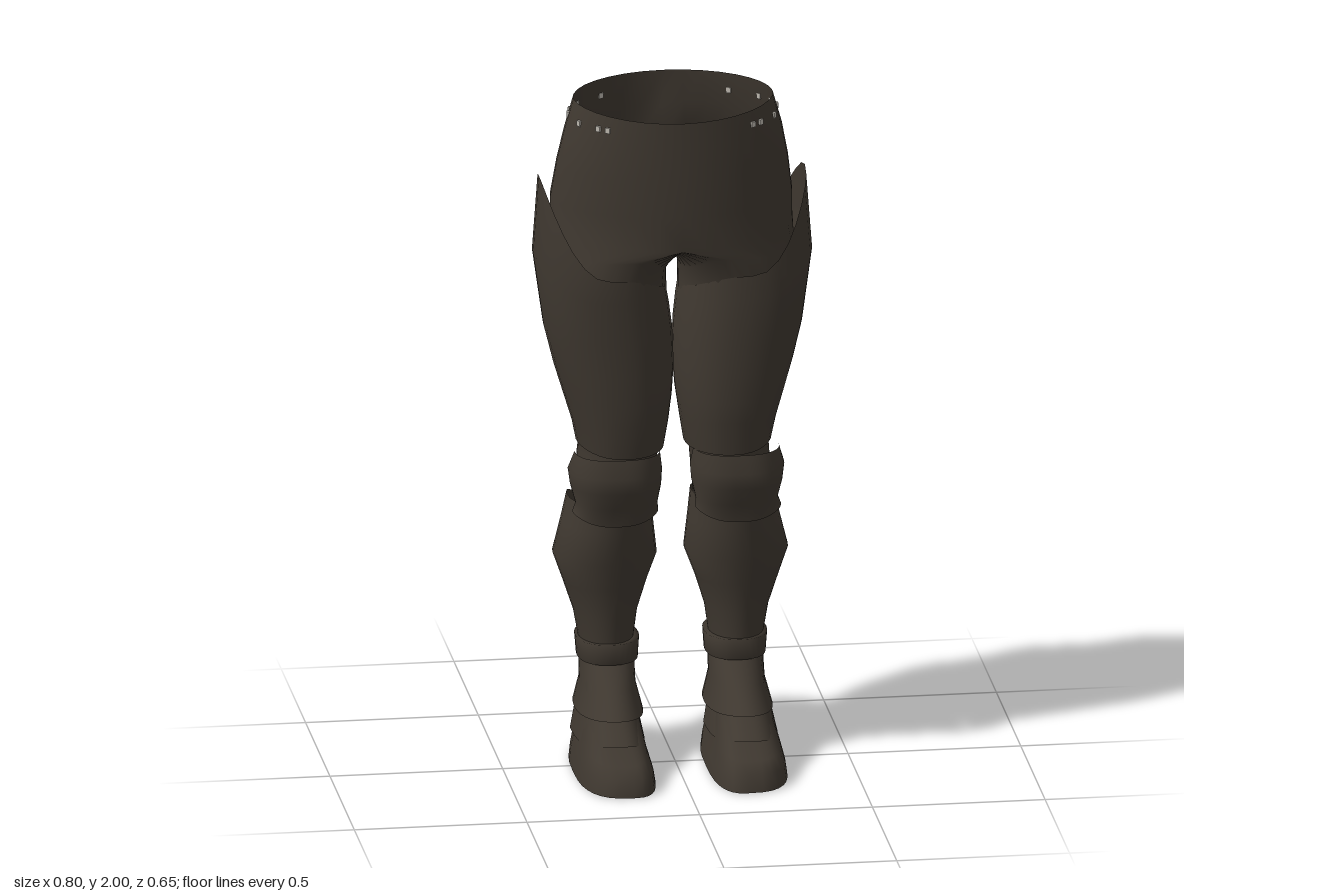
import * as THREE from 'three';
import { mergeGeometries, mergeVertices } from 'three/addons/utils/BufferGeometryUtils.js';

const N = 32;
const power = (v, p) => Math.sign(v) * Math.pow(Math.abs(v), p);

// Point of a ring at angle a: 0 = outer side, 90 = front, 180 = inner side, 270 = back.
// ring: x [inner, outer], z [back, front], y number or [outer, front, inner, back], mid = x of the centre
function ringPoint({ x, z, y, mid }, a, side, p) {
  const c = Math.cos(a), s = Math.sin(a);
  const [yo, yf, yi, yb] = Array.isArray(y) ? y : [y, y, y, y];
  const m = mid ?? (x[0] + x[1]) / 2;
  const pc = power(Math.abs(c) < 1e-6 ? 0 : c, p);
  return [
    side * (m + pc * (c > 0 ? x[1] - m : m - x[0])),
    (c > 0 ? yo : yi) * c * c + (s > 0 ? yf : yb) * s * s,
    (z[0] + z[1]) / 2 + power(s, p) * (z[1] - z[0]) / 2,
  ];
}

// Skin through rings listed from top to bottom; arc < 1 leaves an open shell
function loft(rings, side = 1, { p = 1, arc = 1 } = {}) {
  const pos = [], idx = [], cols = arc === 1 ? N : N + 1;
  rings.forEach((ring) => {
    for (let i = 0; i < cols; i++) {
      pos.push(...ringPoint(ring, (i / N) * arc * Math.PI * 2, side, p));
    }
  });
  for (let r = 0; r < rings.length - 1; r++) {
    for (let i = 0; i < N; i++) {
      const a = r * cols + i, b = r * cols + (i + 1) % cols;
      const c = a + cols, d = b + cols;
      if (side > 0) idx.push(a, b, c, b, d, c);
      else idx.push(a, c, b, b, c, d);
    }
  }
  const g = new THREE.BufferGeometry();
  g.setAttribute('position', new THREE.Float32BufferAttribute(pos, 3));
  g.setIndex(idx);
  g.computeVertexNormals();
  return g;
}

const WAIST = [
  { x: [-0.288, 0.288], z: [-0.262, 0.165], y: [1.995, 1.975, 1.995, 2] },
  { x: [-0.315, 0.315], z: [-0.265, 0.166], y: 1.9 },
  { x: [-0.335, 0.335], z: [-0.298, 0.166], y: 1.8 },
  { x: [-0.35, 0.35], z: [-0.34, 0.165], y: 1.69 },
  { x: [-0.35, 0.35], z: [-0.325, 0.16], y: [1.62, 1.585, 1.62, 1.61] },
];

// The first ring is half of the lowest waist ring plus the crotch saddle
const LEG = [
  { x: [0, 0.35], mid: 0, z: [-0.325, 0.16], y: [1.62, 1.585, 1.53, 1.61] },
  { x: [0.02, 0.355], mid: 0.14, z: [-0.3, 0.14], y: [1.53, 1.55, 1.48, 1.54] },
  { x: [0.018, 0.36], mid: 0.18, z: [-0.272, 0.128], y: 1.42 },
  { x: [0.015, 0.33], z: [-0.24, 0.115], y: 1.25 },
  { x: [0.045, 0.268], z: [-0.187, 0.09], y: 1.0 },
  { x: [0.047, 0.277], z: [-0.19, 0.09], y: 0.93 },
  { x: [0.06, 0.282], z: [-0.212, 0.08], y: 0.8 },
  { x: [0.08, 0.27], z: [-0.22, 0.05], y: 0.65 },
  { x: [0.125, 0.25], z: [-0.19, -0.01], y: 0.38 },
];

const ARMOUR = {
  thighGuard: { opts: { p: 0.9 }, rings: [
    { x: [0.022, 0.385], z: [-0.287, 0.144], y: [1.76, 1.5, 1.43, 1.49] },
    { x: [0.013, 0.402], z: [-0.283, 0.146], y: [1.53, 1.43, 1.38, 1.42] },
    { x: [0.004, 0.372], z: [-0.267, 0.141], y: 1.31 },
    { x: [0, 0.345], z: [-0.25, 0.136], y: 1.2 },
    { x: [0.007, 0.318], z: [-0.227, 0.131], y: 1.11 },
    { x: [0.018, 0.294], z: [-0.205, 0.124], y: [1.03, 1.05, 1.03, 1.08] },
    { x: [0.03, 0.282], z: [-0.2, 0.108], y: [0.97, 0.95, 0.955, 1.04] },
  ] },
  kneePad: { opts: { p: 0.8, arc: 0.5 }, rings: [
    { x: [0.05, 0.295], z: [-0.09, 0.13], y: 0.955 },
    { x: [0.042, 0.312], z: [-0.14, 0.142], y: 0.9 },
    { x: [0.045, 0.306], z: [-0.13, 0.14], y: 0.855 },
    { x: [0.056, 0.292], z: [-0.08, 0.112], y: 0.8 },
    { x: [0.054, 0.302], z: [-0.06, 0.1], y: [0.775, 0.745, 0.775, 0.745] },
  ] },
  shinGuard: { rings: [
    { x: [0.06, 0.298], z: [-0.295, 0.085], y: [0.785, 0.815, 0.785, 0.72] },
    { x: [0.052, 0.315], z: [-0.285, 0.073], y: [0.71, 0.71, 0.71, 0.68] },
    { x: [0.04, 0.34], z: [-0.27, 0.052], y: 0.61 },
    { x: [0.07, 0.312], z: [-0.24, 0.03], y: 0.53 },
    { x: [0.098, 0.282], z: [-0.215, 0.01], y: 0.44 },
    { x: [0.112, 0.264], z: [-0.2, 0.003], y: 0.34 },
  ] },
  ankleBand: { opts: { p: 0.85 }, rings: [
    { x: [0.115, 0.258], z: [-0.198, 0], y: 0.362 },
    { x: [0.094, 0.277], z: [-0.213, 0.02], y: 0.364 },
    { x: [0.098, 0.272], z: [-0.211, 0.02], y: 0.303 },
    { x: [0.115, 0.258], z: [-0.198, 0], y: 0.303 },
  ] },
  ankleGuard: { rings: [
    { x: [0.107, 0.266], z: [-0.198, 0.0], y: 0.305 },
    { x: [0.108, 0.266], z: [-0.235, 0.085], y: [0.235, 0.24, 0.235, 0.235] },
    { x: [0.09, 0.285], z: [-0.28, 0.17], y: [0.16, 0.18, 0.16, 0.165] },
  ] },
  instepPlate: { opts: { p: 0.8, arc: 0.5 }, rings: [
    { x: [0.108, 0.276], z: [-0.3, 0.12], y: [0.18, 0.185, 0.18, 0.18] },
    { x: [0.092, 0.294], z: [-0.385, 0.225], y: [0.09, 0.122, 0.09, 0.1], mid: 0.185 },
  ] },
  boot: { opts: { p: 0.7 }, rings: [
    { x: [0.118, 0.256], z: [-0.195, -0.005], y: 0.3 },
    { x: [0.112, 0.268], z: [-0.205, 0.14], y: [0.17, 0.15, 0.17, 0.2] },
    { x: [0.1, 0.288], z: [-0.212, 0.28], y: [0.09, 0.08, 0.09, 0.14], mid: 0.175 },
    { x: [0.086, 0.3], z: [-0.22, 0.32], y: [0.04, 0.055, 0.04, 0.05], mid: 0.165 },
    { x: [0.08, 0.305], z: [-0.22, 0.33], y: 0.002, mid: 0.165 },
  ] },
  sole: { opts: { p: 0.7 }, rings: [
    { x: [0.08, 0.305], z: [-0.22, 0.33], y: 0.002, mid: 0.165 },
    { x: [0.19, 0.191], z: [0.05, 0.051], y: 0 },
  ] },
};

// Small studs sit on this line, at these angles in degrees
const STUD_LINE = { x: [-0.302, 0.302], z: [-0.264, 0.166], y: 1.945 };
const STUD_ANGLES = [46, 39, 21, -4, -15, -29, -52];

export function createModel() {
  const model = new THREE.Group();
  model.name = 'legArmour';
  const leather = new THREE.MeshStandardMaterial({ color: 0x3f3830, side: THREE.DoubleSide });
  leather.name = 'dark brown leather';
  const metal = new THREE.MeshStandardMaterial({ color: 0xbcb7ae });
  metal.name = 'pale metal';
  const add = (parent, name, geometry, material = leather) => {
    const mesh = new THREE.Mesh(geometry, material);
    mesh.name = name;
    parent.add(mesh);
    return mesh;
  };

  // Trousers: waist and two legs welded together, with a cleft at the back
  const parts = [loft(WAIST), loft(LEG, 1), loft(LEG, -1)];
  parts.forEach((g) => g.deleteAttribute('normal'));
  const trousers = mergeVertices(mergeGeometries(parts), 1e-4);
  const pos = trousers.attributes.position;
  for (let i = 0; i < pos.count; i++) {
    const x = pos.getX(i), y = pos.getY(i), z = pos.getZ(i);
    if (z < -0.2 && y > 1.5 && y < 1.85) pos.setZ(i, z + 0.045 * Math.exp(-((x / 0.06) ** 2)));
  }
  trousers.computeVertexNormals();
  add(model, 'trousers', trousers);

  // Armour, boots and waist studs, mirrored for both legs
  const studShape = new THREE.BoxGeometry(0.014, 0.016, 0.009);
  for (const side of [1, -1]) {
    const leg = new THREE.Group();
    leg.name = side > 0 ? 'leftLegArmour' : 'rightLegArmour';
    for (const [name, { rings, opts }] of Object.entries(ARMOUR)) {
      add(leg, name, loft(rings, side, opts));
    }
    for (const degrees of STUD_ANGLES) {
      const a = THREE.MathUtils.degToRad(degrees);
      const stud = add(leg, 'waistStud', studShape, metal);
      stud.position.set(...ringPoint(STUD_LINE, a, side, 1));
      stud.rotation.y = Math.atan2(side * Math.cos(a) / 0.302, Math.sin(a) / 0.215);
    }
    model.add(leg);
  }
  return model;
}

=======

WHAT NEEDS TO BE DONE: Set down only the lines above that fall between the line holding "g.setIndex(idx);" and the line holding "1.55, 1.48, 1.54]", inclusive, keeping each exact.

REPLY TO THE EXERCISE:
  g.setIndex(idx);
  g.computeVertexNormals();
  return g;
}

const WAIST = [
  { x: [-0.288, 0.288], z: [-0.262, 0.165], y: [1.995, 1.975, 1.995, 2] },
  { x: [-0.315, 0.315], z: [-0.265, 0.166], y: 1.9 },
  { x: [-0.335, 0.335], z: [-0.298, 0.166], y: 1.8 },
  { x: [-0.35, 0.35], z: [-0.34, 0.165], y: 1.69 },
  { x: [-0.35, 0.35], z: [-0.325, 0.16], y: [1.62, 1.585, 1.62, 1.61] },
];

// The first ring is half of the lowest waist ring plus the crotch saddle
const LEG = [
  { x: [0, 0.35], mid: 0, z: [-0.325, 0.16], y: [1.62, 1.585, 1.53, 1.61] },
  { x: [0.02, 0.355], mid: 0.14, z: [-0.3, 0.14], y: [1.53, 1.55, 1.48, 1.54] },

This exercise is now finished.